EXERCISE REQUIREMENTS
Since only the written part is wanted, repeat the records exactly and omit the pictures.

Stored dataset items
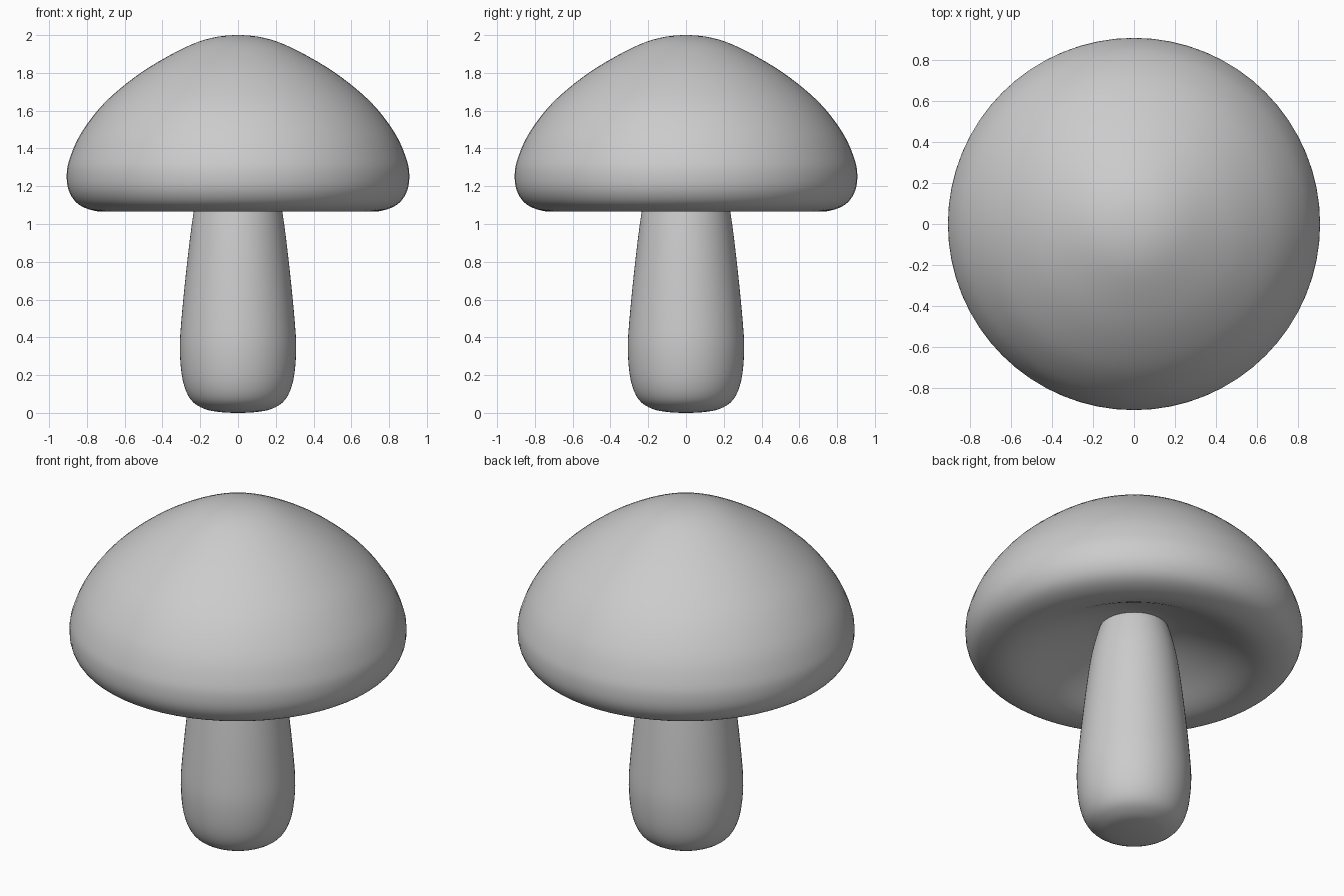
import bpy, bmesh, math
from mathutils import Vector

if "Cube" in bpy.data.objects:
    bpy.data.objects.remove(bpy.data.objects["Cube"])

SEGMENTS = 64


def smooth_profile(points, steps=4):
    """Catmull-Rom curve through (radius, height) points."""
    p = [Vector(q) for q in points]
    p = [Vector((-p[1].x, p[1].y))] + p + [Vector((-p[-2].x, p[-2].y))]
    out = []
    for i in range(1, len(p) - 2):
        a, b, c, d = p[i - 1:i + 3]
        for s in range(steps):
            t = s / steps
            out.append(0.5 * (2 * b + (c - a) * t + (2 * a - 5 * b + 4 * c - d) * t ** 2
                              + (3 * b - a - 3 * c + d) * t ** 3))
    return out + [p[-2]]


def lathe(name, points):
    """Spin a profile that starts and ends on the z axis."""
    bm = bmesh.new()
    verts = [bm.verts.new((max(q.x, 0), 0, q.y)) for q in smooth_profile(points)]
    edges = [bm.edges.new(pair) for pair in zip(verts, verts[1:])]
    bmesh.ops.spin(bm, geom=verts + edges, cent=(0, 0, 0), axis=(0, 0, 1),
                   angle=math.tau, steps=SEGMENTS)
    bmesh.ops.remove_doubles(bm, verts=bm.verts, dist=1e-4)
    bmesh.ops.recalc_face_normals(bm, faces=bm.faces)
    for f in bm.faces:
        f.smooth = True
    mesh = bpy.data.meshes.new(name)
    bm.to_mesh(mesh)
    bm.free()
    obj = bpy.data.objects.new(name, mesh)
    bpy.context.collection.objects.link(obj)
    return obj


# Domed cap with a rounded lip and hollow underside
lathe("cap", [(0, 2.0), (0.14, 1.985), (0.28, 1.935), (0.47, 1.83), (0.62, 1.72),
              (0.74, 1.605), (0.84, 1.465), (0.893, 1.34), (0.907, 1.26),
              (0.897, 1.18), (0.857, 1.115), (0.79, 1.078), (0.70, 1.065),
              (0.60, 1.09), (0.45, 1.165), (0.30, 1.23), (0.18, 1.265), (0, 1.28)])

# Tapered stem, bulging near the foot, reaching up into the cap
lathe("stem", [(0, 0.0), (0.10, 0.005), (0.18, 0.022), (0.25, 0.07), (0.292, 0.17),
               (0.308, 0.33), (0.299, 0.50), (0.27, 0.79), (0.237, 1.05),
               (0.205, 1.20), (0.17, 1.29), (0.09, 1.32), (0, 1.325)])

THE ANSWER
import bpy, bmesh, math
from mathutils import Vector

if "Cube" in bpy.data.objects:
    bpy.data.objects.remove(bpy.data.objects["Cube"])

SEGMENTS = 64


def smooth_profile(points, steps=4):
    """Catmull-Rom curve through (radius, height) points."""
    p = [Vector(q) for q in points]
    p = [Vector((-p[1].x, p[1].y))] + p + [Vector((-p[-2].x, p[-2].y))]
    out = []
    for i in range(1, len(p) - 2):
        a, b, c, d = p[i - 1:i + 3]
        for s in range(steps):
            t = s / steps
            out.append(0.5 * (2 * b + (c - a) * t + (2 * a - 5 * b + 4 * c - d) * t ** 2
                              + (3 * b - a - 3 * c + d) * t ** 3))
    return out + [p[-2]]


def lathe(name, points):
    """Spin a profile that starts and ends on the z axis."""
    bm = bmesh.new()
    verts = [bm.verts.new((max(q.x, 0), 0, q.y)) for q in smooth_profile(points)]
    edges = [bm.edges.new(pair) for pair in zip(verts, verts[1:])]
    bmesh.ops.spin(bm, geom=verts + edges, cent=(0, 0, 0), axis=(0, 0, 1),
                   angle=math.tau, steps=SEGMENTS)
    bmesh.ops.remove_doubles(bm, verts=bm.verts, dist=1e-4)
    bmesh.ops.recalc_face_normals(bm, faces=bm.faces)
    for f in bm.faces:
        f.smooth = True
    mesh = bpy.data.meshes.new(name)
    bm.to_mesh(mesh)
    bm.free()
    obj = bpy.data.objects.new(name, mesh)
    bpy.context.collection.objects.link(obj)
    return obj


# Domed cap with a rounded lip and hollow underside
lathe("cap", [(0, 2.0), (0.14, 1.985), (0.28, 1.935), (0.47, 1.83), (0.62, 1.72),
              (0.74, 1.605), (0.84, 1.465), (0.893, 1.34), (0.907, 1.26),
              (0.897, 1.18), (0.857, 1.115), (0.79, 1.078), (0.70, 1.065),
              (0.60, 1.09), (0.45, 1.165), (0.30, 1.23), (0.18, 1.265), (0, 1.28)])

# Tapered stem, bulging near the foot, reaching up into the cap
lathe("stem", [(0, 0.0), (0.10, 0.005), (0.18, 0.022), (0.25, 0.07), (0.292, 0.17),
               (0.308, 0.33), (0.299, 0.50), (0.27, 0.79), (0.237, 1.05),
               (0.205, 1.20), (0.17, 1.29), (0.09, 1.32), (0, 1.325)])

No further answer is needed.